Updated: Nov 14, 2019
My client died. Suddenly, unexpectedly. She was young, a year older than I am. She left a voicemail while I was on vacation saying it was important. She never calls so I knew it was. She didn't return my call. I called the next day and her daughter answered her phone and gave me the news that my client was terminally ill, had had a major brain surgery and had not yet regained consciousness, and that the prognosis was poor. I was shocked, and I still am. Not only by her death, but by the depth of my reaction.
I had known her for a little over a year. She had come in to get help with coping after a sudden illness and all of it's consequences. But no one knew that the underlying cause was terminal. She was remarkable, but when I describe her, there's nothing overtly actually 'remarkable'. At least not in the terms of our culture would recognize. She hadn't accomplished anything outwardly big or grand. No book, no company, no huge fortune, no fame. She had a large extended family, a husband and an adult daughter. And a dog. And a beautiful smile. She loved her job and all the people there. She worked hard and did everything with integrity. Did she have struggles and conflicts, doubts and insecurities?......of course, she was human. Her life was not without it's difficulties. But she was always genuine and true to herself.
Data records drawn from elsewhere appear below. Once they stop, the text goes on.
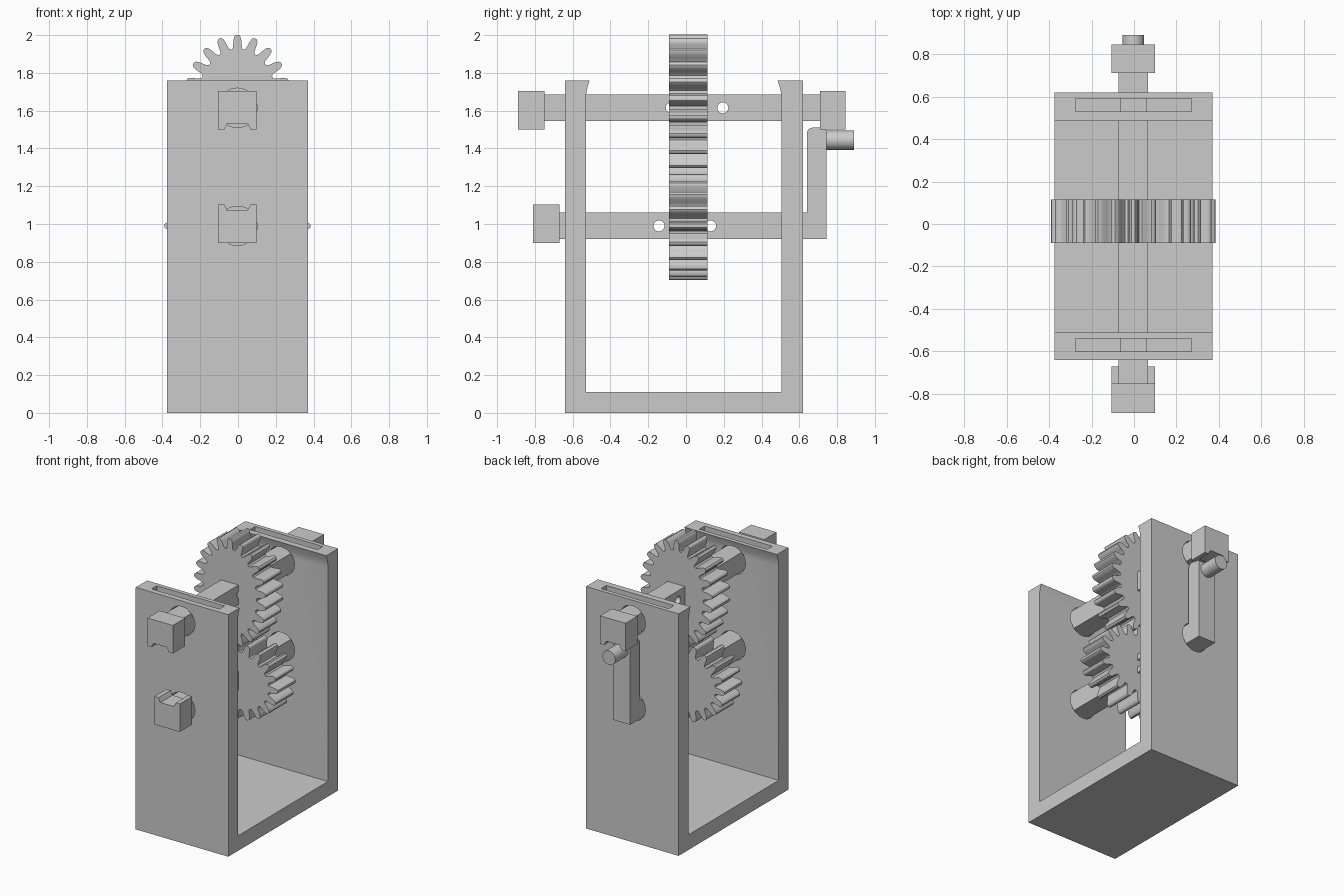
import bpy, bmesh, math
from mathutils import Vector

if "Cube" in bpy.data.objects:
    bpy.data.objects.remove(bpy.data.objects["Cube"], do_unlink=True)

grey = bpy.data.materials.new("light grey plastic")
grey.use_nodes = True
grey.diffuse_color = (0.6, 0.6, 0.6, 1)
grey.node_tree.nodes["Principled BSDF"].inputs["Base Color"].default_value = (0.6, 0.6, 0.6, 1)

CX = -0.003                      # centre line of the mechanism
UPPER, LOWER = 1.615, 0.99       # axle heights
HALF = 0.07                      # half width of the square axles


def extrude(name, outline, axis, start, end):
    """Extrude a closed 2D outline: axis 'x' takes (y, z), axis 'y' takes (x, z)."""
    bm = bmesh.new()
    place = (lambda a, b: (start, a, b)) if axis == "x" else (lambda a, b: (a, start, b))
    face = bm.faces.new([bm.verts.new(place(a, b)) for a, b in outline])
    grown = bmesh.ops.extrude_face_region(bm, geom=[face])
    verts = [v for v in grown["geom"] if isinstance(v, bmesh.types.BMVert)]
    step = end - start
    bmesh.ops.translate(bm, verts=verts, vec=(step, 0, 0) if axis == "x" else (0, step, 0))
    bmesh.ops.recalc_face_normals(bm, faces=bm.faces)
    mesh = bpy.data.meshes.new(name)
    bm.to_mesh(mesh)
    bm.free()
    mesh.materials.append(grey)
    obj = bpy.data.objects.new(name, mesh)
    bpy.context.collection.objects.link(obj)
    return obj


def box(name, x, y, z):
    return extrude(name, [(x[0], z[0]), (x[1], z[0]), (x[1], z[1]), (x[0], z[1])], "y", *y)


def rod(name, a, b, radius, axis, start, end, sides=48):
    ring = [(a + radius * math.cos(math.tau * i / sides),
             b + radius * math.sin(math.tau * i / sides)) for i in range(sides)]
    return extrude(name, ring, axis, start, end)


def activate(obj):
    bpy.ops.object.select_all(action="DESELECT")
    obj.select_set(True)
    bpy.context.view_layer.objects.active = obj


def cut(obj, cutters):
    for cutter in cutters:
        cutter.hide_render = True
        mod = obj.modifiers.new("cut", "BOOLEAN")
        mod.operation, mod.solver, mod.object = "DIFFERENCE", "EXACT", cutter
        activate(obj)
        bpy.ops.object.modifier_apply(modifier=mod.name)
        bpy.data.objects.remove(cutter, do_unlink=True)


def smooth(obj):
    activate(obj)
    bpy.ops.object.shade_smooth_by_angle(angle=math.radians(35))


# U-shaped frame with flared lips at the top of both walls
lip = [(0, 1.67), (0.003, 1.70), (0.01, 1.73), (0.02, 1.76)]
profile = [(-0.64, 0), (0.62, 0), (0.62, 1.76)]
profile += [(0.505 - d, z) for d, z in reversed(lip)]
profile += [(0.505, 0.11), (-0.53, 0.11)]
profile += [(-0.53 + d, z) for d, z in lip] + [(-0.64, 1.76)]
frame = extrude("frame", profile, "x", -0.375, 0.37)
cutters = [rod("axle_hole", CX, z, 0.104, "y", -0.8, 0.8) for z in (UPPER, LOWER)]
cutters += [box("lip_slot", (-0.275, 0.27), y, (1.70, 1.9))
            for y in ((-0.60, -0.54), (0.53, 0.59))]
cut(frame, cutters)
smooth(frame)

# Square axles with round pin holes on both sides of the gears
for name, z, ends, pins in (("upper_axle", UPPER, (-0.76, 0.72), (-0.078, 0.195)),
                            ("lower_axle", LOWER, (-0.68, 0.70), (-0.143, 0.13))):
    axle = box(name, (CX - HALF, CX + HALF), ends, (z - HALF, z + HALF))
    cut(axle, [rod("pin_hole", y, z, 0.029, "x", -0.3, 0.3, 32) for y in pins])
    smooth(axle)


# Oval gears: teeth evenly spaced along the pitch curve
def oval_gear(name, z, long_axis_angle, teeth=22, a=0.387, b=0.289, depth=0.075):
    def point(t):
        r = 2 * a * b / ((a + b) - (a - b) * math.cos(2 * t))
        return Vector((r * math.cos(t), r * math.sin(t)))

    count = 2200
    curve = [point(math.tau * i / count) for i in range(count + 1)]
    length = [0.0]
    for p, q in zip(curve, curve[1:]):
        length.append(length[-1] + (q - p).length)

    # one tooth: (share of the pitch, share of the depth)
    side = [(0.5, 0), (0.4, 0.03), (0.33, 0.15), (0.28, 0.4), (0.23, 0.68),
            (0.17, 0.88), (0.09, 0.98)]
    tooth = [(-u, h) for u, h in side] + [(0, 1)] + [(u, h) for u, h in reversed(side[1:])]
    c, s = math.cos(long_axis_angle), math.sin(long_axis_angle)
    outline, k = [], 0
    for i in range(teeth):
        for u, h in tooth:
            target = ((i + u) / teeth % 1) * length[-1]
            k = min(range(count), key=lambda j: abs(length[j] - target))
            tangent = (curve[(k + 1) % count] - curve[k - 1 if k else count - 1]).normalized()
            inward = Vector((-tangent.y, tangent.x))
            p = curve[k] + inward * depth * (1 - h)
            outline.append((CX + p.x * c - p.y * s, z + p.x * s + p.y * c))
    gear = extrude(name, outline, "y", -0.09, 0.115)
    smooth(gear)


oval_gear("upper_gear", UPPER, math.pi / 2)
oval_gear("lower_gear", LOWER, 0)


# Square end caps with a tapered groove on one side
def end_cap(name, z, y, groove_side):
    w, s = 0.102, groove_side
    shape = [(-w, -w), (w, -w), (w, w), (0.07, w), (0.054, HALF),
             (-0.054, HALF), (-0.07, w), (-w, w)]
    extrude(name, [(CX + u, z + s * v) for u, v in shape], "y", *y)


end_cap("upper_front_cap", UPPER - 0.012, (-0.89, -0.75), -1)
end_cap("upper_back_cap", UPPER - 0.012, (0.71, 0.845), -1)
end_cap("lower_front_cap", LOWER + 0.012, (-0.81, -0.67), 1)

# Crank arm with a rounded inner top edge, and its handle
arm_top, inner, r = 1.51, 0.64, 0.03
arm = [(0.745, LOWER - HALF), (0.745, arm_top - 0.015), (0.73, arm_top)]
arm += [(inner + r - r * math.sin(t), arm_top - r + r * math.cos(t))
        for t in (i * math.pi / 12 for i in range(7))]
arm += [(inner, LOWER - HALF)]
smooth(extrude("crank_arm", arm, "x", CX - HALF, CX + HALF))
smooth(rod("crank_handle", CX, 1.444, 0.051, "y", 0.73, 0.89, 32))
We connected. She talked about her struggles, she cried and I cried with her because I am a crier. Don't get me wrong, I have very good boundaries. Solid, but flexible, professional boundaries, practiced for decades. But I also connect with my clients, and sometimes that connection is meaningful and profound. I often learn from my clients, and I learned from this one too. I am reminded that simply connecting with people, sometimes at their darkest moments, and equally at their best times, brings great gifts. Not the ones you can see, or even put into words all the time. Gifts of connection that enrich our lives. And the grief and sense of loss at her unexpected death is a reminder of just how meaningful those human connections are. And how grateful I am to have known her in the way that I did. And how grateful I am to do this work.